The textile industry in Italy is not only an important sector for the national economy, it’s also part of our country’s culture and a real tradition. One needs only recall that some of the textile districts which have been existed since 1500 when the so-called "factories" first became active, and of course we should not forget the famous silk makers of Como, a district in which velvet and artificial fabrics are produced. Furthermore, Italian textiles are still traditionally produced in the district of Sant’Agata dei Goti which is respected as the centre for cinema clothing and costumes. There are about 14,000 textile companies active in Italy and they form part of the secondary sector, manufacturing. The identity and character of these places comes from the textile industry and the livelihood of a large part of the local community is dependent upon them. Their location and professionalism knows no equal.
How does ICE promote Italian textiles abroad?
ICE has always promoted the Italian textile industry by focusing on the usual activities such as attending trade fairs, sector fairs and visiting foreign operators.

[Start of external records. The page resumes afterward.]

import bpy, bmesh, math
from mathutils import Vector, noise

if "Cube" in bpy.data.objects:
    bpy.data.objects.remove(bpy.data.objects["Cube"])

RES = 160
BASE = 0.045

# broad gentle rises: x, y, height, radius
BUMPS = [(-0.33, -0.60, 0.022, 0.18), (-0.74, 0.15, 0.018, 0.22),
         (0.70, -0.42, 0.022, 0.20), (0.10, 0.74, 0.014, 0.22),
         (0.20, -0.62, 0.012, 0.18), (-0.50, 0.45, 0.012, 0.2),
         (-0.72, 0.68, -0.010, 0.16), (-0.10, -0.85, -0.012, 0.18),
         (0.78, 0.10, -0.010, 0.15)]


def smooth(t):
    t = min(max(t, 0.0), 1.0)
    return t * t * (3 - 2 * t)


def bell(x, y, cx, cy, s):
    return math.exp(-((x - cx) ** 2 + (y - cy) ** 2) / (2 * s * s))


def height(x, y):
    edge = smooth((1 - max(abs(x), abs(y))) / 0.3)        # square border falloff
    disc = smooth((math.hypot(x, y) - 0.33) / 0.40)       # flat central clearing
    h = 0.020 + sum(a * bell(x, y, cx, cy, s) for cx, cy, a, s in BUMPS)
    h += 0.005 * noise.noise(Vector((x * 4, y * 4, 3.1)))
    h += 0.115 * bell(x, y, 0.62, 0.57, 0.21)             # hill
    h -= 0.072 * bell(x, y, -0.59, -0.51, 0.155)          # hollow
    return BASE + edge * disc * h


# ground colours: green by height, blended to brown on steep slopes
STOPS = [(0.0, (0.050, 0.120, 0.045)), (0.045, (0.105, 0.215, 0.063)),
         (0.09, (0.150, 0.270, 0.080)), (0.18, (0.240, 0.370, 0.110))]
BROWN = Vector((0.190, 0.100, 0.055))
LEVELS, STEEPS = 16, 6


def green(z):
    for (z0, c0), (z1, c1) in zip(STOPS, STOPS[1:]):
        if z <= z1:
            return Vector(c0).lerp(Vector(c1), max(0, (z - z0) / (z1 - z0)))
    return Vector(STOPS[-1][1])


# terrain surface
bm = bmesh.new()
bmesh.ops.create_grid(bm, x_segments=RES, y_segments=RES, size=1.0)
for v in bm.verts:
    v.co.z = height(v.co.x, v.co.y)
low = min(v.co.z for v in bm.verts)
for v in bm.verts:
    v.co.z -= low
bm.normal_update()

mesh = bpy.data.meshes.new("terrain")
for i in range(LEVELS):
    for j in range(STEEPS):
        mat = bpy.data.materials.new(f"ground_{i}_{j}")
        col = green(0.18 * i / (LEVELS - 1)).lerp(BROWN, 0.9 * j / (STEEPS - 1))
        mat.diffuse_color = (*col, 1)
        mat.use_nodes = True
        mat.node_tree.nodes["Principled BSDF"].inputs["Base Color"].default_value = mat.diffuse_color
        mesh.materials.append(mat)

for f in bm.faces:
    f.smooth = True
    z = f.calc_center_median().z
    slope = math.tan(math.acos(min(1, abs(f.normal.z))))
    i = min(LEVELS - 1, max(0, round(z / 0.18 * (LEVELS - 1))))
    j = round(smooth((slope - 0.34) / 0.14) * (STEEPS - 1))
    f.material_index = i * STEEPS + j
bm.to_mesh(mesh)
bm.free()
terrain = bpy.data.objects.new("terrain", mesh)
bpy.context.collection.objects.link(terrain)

The institute also takes a promotional approach, running media campaigns and creating magazine inserts which coincide with the launch of collections. This type of of work involves collaborating with the School of Fashion and is an ideal activity to rapidly dissemination information about the entire production process, with its historic background, research and development, tradition and innovation: qualities that make Italian textiles so unique.
The Importance of Made in Italy today
The importance of Made in Italy and the prestige which it carries in the world come from the fact that the Italian fashion products, isn’t simple “a product”, but is actually an idea, a concept and behind the garment or the fine fabrics, there is excellence and attention to detail. Those who buy Made in Italy are not only choosing a product, but also a life-style. Beyond the ISO certification held by our country’s companies, the production processes also undergo careful environmental controls and quality controls carried out by hand, by specialists. Because of this, the end customer can have confidence that, for example, they are not wearing garments treated with products that could be toxic to their skin.
How did the idea for a project with the schools in San Francisco and London come about?
The idea derived from a need to find a promotional format which would focus on the cultural value of Made in Italy textiles and which wasn’t the typical sales based promotion conducted at rather it would be more about the image and communication of the Italian textile product. This partnership project with the School of Fashion began in 2002 with the Parson School, Rhode Island School of Design and Massachusetts College, in the following years ICE was able to build on this work, creating partnerships with the most prestigious fashion schools those of Saint Martins and the Academy of Art at the University of San Francisco.
Is it important to involve young people in the fashion industry so that we can continue to have high value products?
It’s vitally important that the international designers of the future are educated about and choose quality products: products that are the result of an ongoing process of innovation and product-research, carried out by companies working in cooperation with centres for research and universities. Made in Italy textiles are ambassadors for ethical products and the entire production process is in-line with the legal framework. When these designers become important in the future, they will have understood what it means to work with an Italian product and its respect for several factors: the environment, the organisation and working systems and the consumer and their health and safety. Our aim is to raise awareness of young designers who, in searching for excellence, will the use Made in Italy fabrics and these will then be the component that can bring dignity to their finished garments. For these reasons, we hope that Made in Italy fabrics will become essential to their creations.